*The problem*
From the entries, copy every line that carries the string "data".

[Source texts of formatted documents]
- - - - -
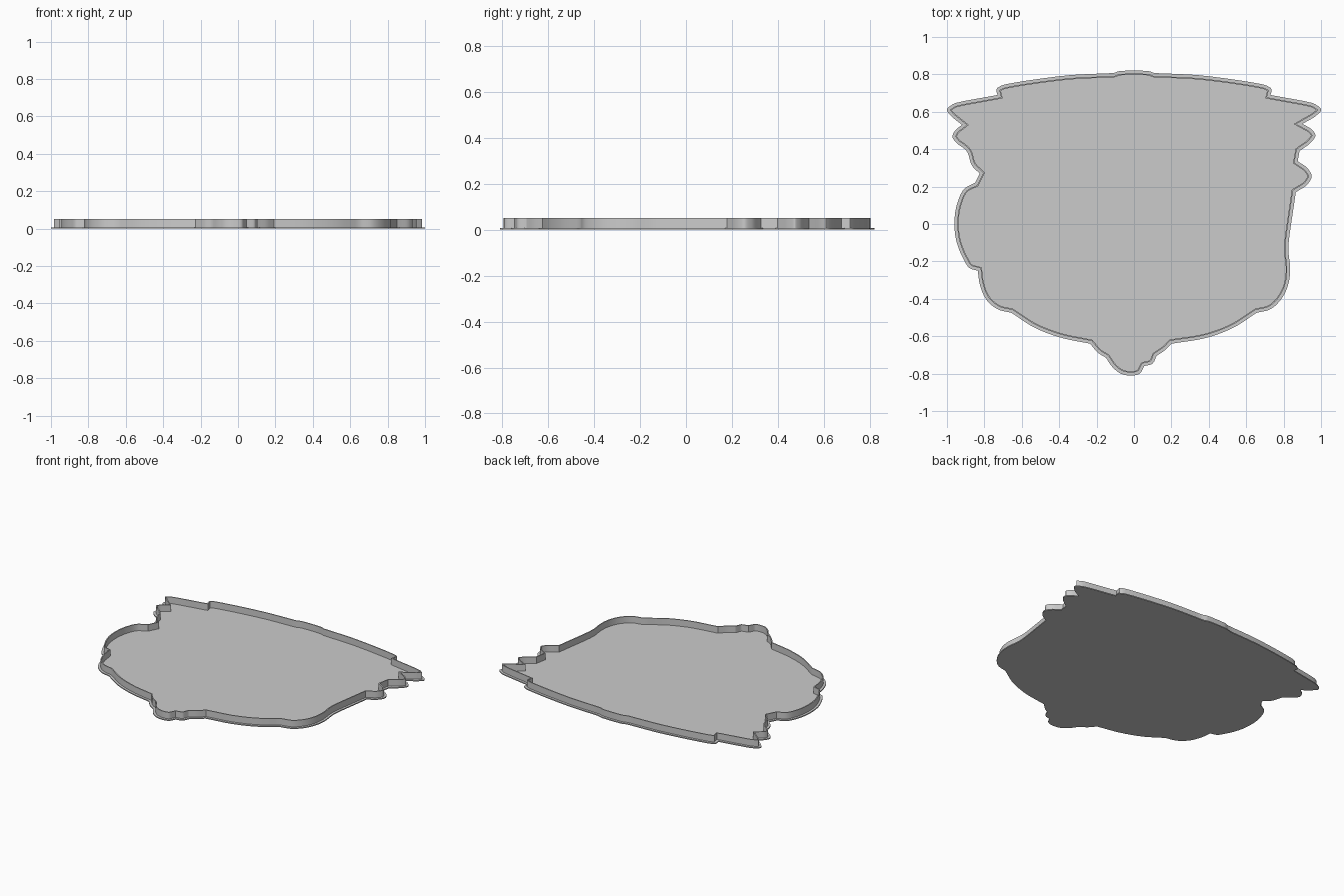
import bpy
from mathutils import Vector
from mathutils.geometry import interpolate_bezier

if "Cube" in bpy.data.objects:
    bpy.data.objects.remove(bpy.data.objects["Cube"], do_unlink=True)

PLATE_THICKNESS = 0.007
WALL_TOP = 0.052
WALL_OUTER_INSET = 0.016
WALL_INNER_INSET = 0.023
SHARP = True

# Outline in hundredths, counter-clockwise; SHARP marks the creased notches
top_half = [(97, 64), (73, 69, SHARP), (73.5, 72), (71, 74),
            (35, 79.5), (11, 80.7, SHARP), (8, 81.7)]
left_side = [(-100, 61), (-98, 58), (-92, 53, SHARP), (-96, 49.5), (-97, 46.5),
             (-95, 43.5), (-89.5, 39), (-86.5, 31), (-82.5, 27, SHARP),
             (-85, 22, SHARP), (-90.5, 19), (-94.5, 11), (-96, 0), (-95, -9),
             (-91, -19), (-88, -23.5), (-83.5, -25, SHARP)]
left_bowl = [(-82.5, -32), (-78.5, -41), (-73, -45.5), (-65.5, -47.5, SHARP),
             (-53, -55.5), (-40, -60.5), (-23.5, -64, SHARP)]
bottom_tab = [(-19, -69), (-15, -71.5, SHARP), (-11.5, -76.5), (-7, -80),
              (-1.5, -81), (3, -80), (5.5, -76, SHARP), (10, -74.5),
              (12, -70.5, SHARP), (16.5, -67.5), (20, -64, SHARP)]
right_bowl = [(40, -60.5), (53, -55.5), (65.5, -47.5, SHARP), (73, -45.5),
              (79.5, -39), (83, -30), (83.5, -24)]
right_side = [(82.5, -14), (86.5, 17, SHARP), (93, 21.5), (95, 25.5), (93, 29.5),
              (87.5, 33.5, SHARP), (88.5, 39, SHARP), (95, 44), (97, 47.5),
              (95, 50.5), (90, 53.5, SHARP), (97.5, 58), (100, 61)]


def mirrored(points):
    return [(-p[0], *p[1:]) for p in reversed(points)]


def smooth_outline(points, steps=6):
    """Closed curve through the points, creased at the sharp ones."""
    pos = [Vector((p[0], p[1], 0)) / 100 for p in points]
    n = len(pos)
    result = []

    def handle(i, toward, away):
        seg = pos[toward] - pos[i]
        if len(points[i]) > 2:
            return pos[i] + seg / 3
        back = pos[i] - pos[away]
        tangent = (seg.normalized() * back.length + back.normalized() * seg.length).normalized()
        return pos[i] + tangent * min(seg.length, back.length * 1.5) / 3

    for i in range(n):
        j = (i + 1) % n
        h1 = handle(i, j, i - 1)
        h2 = handle(j, i, (j + 1) % n)
        result += interpolate_bezier(pos[i], h1, h2, pos[j], steps + 1)[:-1]
    return result


def inset(loop, distance):
    """Mitred inward offset; points that would fold over are dropped."""
    moved = []
    n = len(loop)
    for i, p in enumerate(loop):
        a = (p - loop[i - 1]).normalized()
        b = (loop[(i + 1) % n] - p).normalized()
        na, nb = Vector((-a.y, a.x, 0)), Vector((-b.y, b.x, 0))
        mid = (na + nb).normalized()
        q = p + mid * distance / max(mid.dot(na), 0.5)
        if min((q - other).length for other in loop) > distance * 0.93:
            moved.append(q)
    return moved


def extruded(name, loops, bottom, top, material):
    """Solid from flat closed loops; a second loop cuts a hole."""
    curve = bpy.data.curves.new(name, "CURVE")
    curve.dimensions = "2D"
    curve.fill_mode = "BOTH"
    curve.extrude = (top - bottom) / 2
    for loop in loops:
        spline = curve.splines.new("POLY")
        spline.points.add(len(loop) - 1)
        for point, co in zip(spline.points, loop):
            point.co = (co.x, co.y, 0, 1)
        spline.use_cyclic_u = True
    obj = bpy.data.objects.new(name, curve)
    bpy.context.collection.objects.link(obj)
    obj.location.z = (top + bottom) / 2
    bpy.ops.object.select_all(action="DESELECT")
    obj.select_set(True)
    bpy.context.view_layer.objects.active = obj
    bpy.ops.object.convert(target="MESH")
    obj = bpy.context.object
    obj.data.materials.clear()
    obj.data.materials.append(material)
    bpy.ops.object.shade_smooth_by_angle()
    return obj


# Single plain grey
grey = bpy.data.materials.new("light_grey")
grey.use_nodes = True
colour = (0.6, 0.6, 0.6, 1)
grey.diffuse_color = colour
grey.node_tree.nodes["Principled BSDF"].inputs["Base Color"].default_value = colour

outline = smooth_outline(top_half + mirrored(top_half) + left_side + left_bowl
                         + bottom_tab + right_bowl + right_side)

# Thin flat plate with a narrow flange outside the wall
extruded("base_plate", [outline], 0, PLATE_THICKNESS, grey)

# Upright wall following the outline
extruded("rim_wall", [inset(outline, WALL_OUTER_INSET), inset(outline, WALL_INNER_INSET)],
         PLATE_THICKNESS, WALL_TOP, grey)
- - - - -
*Exercise result*
if "Cube" in bpy.data.objects:
    bpy.data.objects.remove(bpy.data.objects["Cube"], do_unlink=True)
    curve = bpy.data.curves.new(name, "CURVE")
    obj = bpy.data.objects.new(name, curve)
    obj.data.materials.clear()
    obj.data.materials.append(material)
grey = bpy.data.materials.new("light_grey")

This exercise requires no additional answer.